There was no gradual walking up of expectations. In the final week before the blackout period, Fed officials brutally tossed the market for a loop.
I stumbled upon a terrific post in Bloomberg’s Market Wrap Live Blog from Cameron Crise that illustrates the severity of the move.
Yesterday was the largest one day change in near month Fed funds expectations since the credit crisis.
The truly amazing part is that the Federal Reserve is supposedly “data dependent” but there was no data to justify the change. Usually this sort of move occurs when there is a surprise economic release.
So what happened? Well, the reality is that the real mistake occurred when Yellen did not affirm a March hike. The market realized it was needed, and when she whiffed, some senior Wall Street strategists wrote pieces about how “the Fed should hike in March, but probably won’t.”
And here is the scary part. I think had the Fed not seen these sorts of pieces, they wouldn’t have guided towards a March hike.
In essence, the Fed only tightened once Wall Street shamed them into it.
I can’t think of any other reason why the Fed would have chosen until the last possible moment to guide expectations higher.
But the really sad part of this whole episode? The Fed was bullied into raising rates. Yup, regardless of whether it is the right move or not, they are letting Wall Street push them around.
The street is positioned with record large short positions in short term interest rate futures contracts.
With such large speculative short positions at the front end of the curve, a Federal Reserve that is slow to raise rates (falls behind the curve) is expensive. So although you might wonder why stocks and other assets are all rocketing higher today even in the face of tighter monetary policy, it’s because it has already been discounted.
The street was saved by Yellen’s Fed’s strange last minute guidance towards a March hike, but could this be a sell the rumour buy the news set up?
The 5/30 year yield spread has been hammered lower with the Fed’s relatively tight monetary policy (at least compared to most other Central Banks) and the world wide long bond chase that has kept the US 30 year bid.
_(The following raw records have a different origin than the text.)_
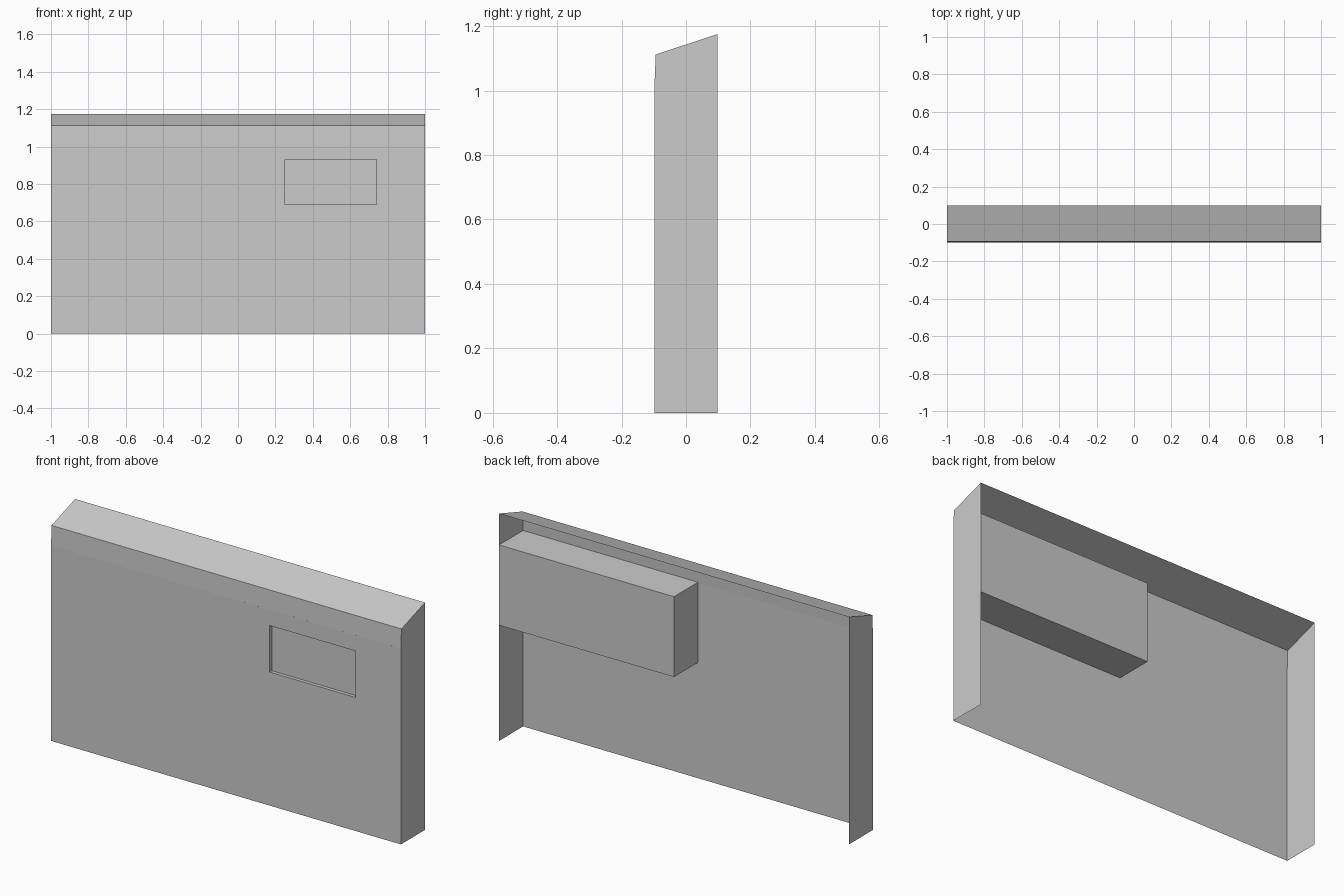
import bpy
import bmesh

cube = bpy.data.objects.get("Cube")
if cube:
    bpy.data.objects.remove(cube, do_unlink=True)

grey = bpy.data.materials.new("plain grey")
grey.use_nodes = True
colour = (0.6, 0.6, 0.6, 1)
grey.diffuse_color = colour
grey.node_tree.nodes["Principled BSDF"].inputs["Base Color"].default_value = colour

FRONT, BACK = -0.098, 0.098


def finish(name, bm):
    bmesh.ops.remove_doubles(bm, verts=bm.verts, dist=0.0001)
    mesh = bpy.data.meshes.new(name)
    bm.to_mesh(mesh)
    bm.free()
    mesh.materials.append(grey)
    obj = bpy.data.objects.new(name, mesh)
    bpy.context.collection.objects.link(obj)
    return obj


def face(bm, points):
    return bm.faces.new([bm.verts.new(p) for p in points])


# Front panel: a swept profile whose top band leans back, with a recessed window
profile = [(FRONT, 0), (FRONT, 0.69), (FRONT, 0.93), (FRONT, 1.01), (FRONT + 0.004, 1.112)]
columns = [-1, 0.25, 0.74, 1]
bm = bmesh.new()
for row, ((ya, za), (yb, zb)) in enumerate(zip(profile, profile[1:])):
    for col, (xa, xb) in enumerate(zip(columns, columns[1:])):
        quad = face(bm, [(xa, ya, za), (xb, ya, za), (xb, yb, zb), (xa, yb, zb)])
        if row == 1 and col == 1:
            window = quad
recess = bmesh.ops.extrude_discrete_faces(bm, faces=[window])["faces"][0]
bmesh.ops.translate(bm, verts=recess.verts, vec=(0, 0.018, 0))
finish("front_panel", bm)

# Sloping top sheet, higher at the back
top_front, top_back = profile[-1], (BACK, 1.175)
bm = bmesh.new()
face(bm, [(-1, *top_front), (1, *top_front), (1, *top_back), (-1, *top_back)])
finish("sloping_top", bm)

# Thin end walls; the back and underside stay open
outline = [(BACK, 0), top_back] + profile[:2:-1] + [profile[3], profile[0]]
outline = list(dict.fromkeys(outline))
for name, x in (("left_end_wall", 1), ("right_end_wall", -1)):
    bm = bmesh.new()
    face(bm, [(x, y, z) for y, z in (outline if x > 0 else outline[::-1])])
    finish(name, bm)

# Housing behind the window, flush with the open back
bm = bmesh.new()
bmesh.ops.create_cube(bm, size=1)
bmesh.ops.scale(bm, verts=bm.verts, vec=(1, BACK - FRONT, 0.415))
bmesh.ops.translate(bm, verts=bm.verts, vec=(0.5, 0, 0.805))
# Leave out the sides that rest against the front panel and the end wall
hidden = [f for f in bm.faces if f.normal.y < -0.9 or f.normal.x > 0.9]
bmesh.ops.delete(bm, geom=hidden, context="FACES")
finish("window_housing", bm)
260 basis points a couple of years ago all the way down to 104 bps is a large move.
Yesterday’s Dudley comments, combined with an exuberant dose of Trumphoria, pushed the spread all the way down to the recent lows.
The specs got lucky with the recent March hike guidance, but I doubt they are pushing their bets. Since this morning the 5/30 spread has rallied hard. We are already 500 basis points off the lows.
The Fed has shown they are not going to get out ahead of the curve (they are a bunch of mopes), and the yield curve is overly optimistic about the Fed’s ability to control the long end of the bond market. I want to be short long bonds, and given the crowded short positions at the front end of the curve, being long 5/30s seems like a great way to play it.
If the economy rolls over, then the curve will steepen quickly. If instead the economy takes off, the Fed will probably not raise rates as quickly as the market wants.
Thanks for reading,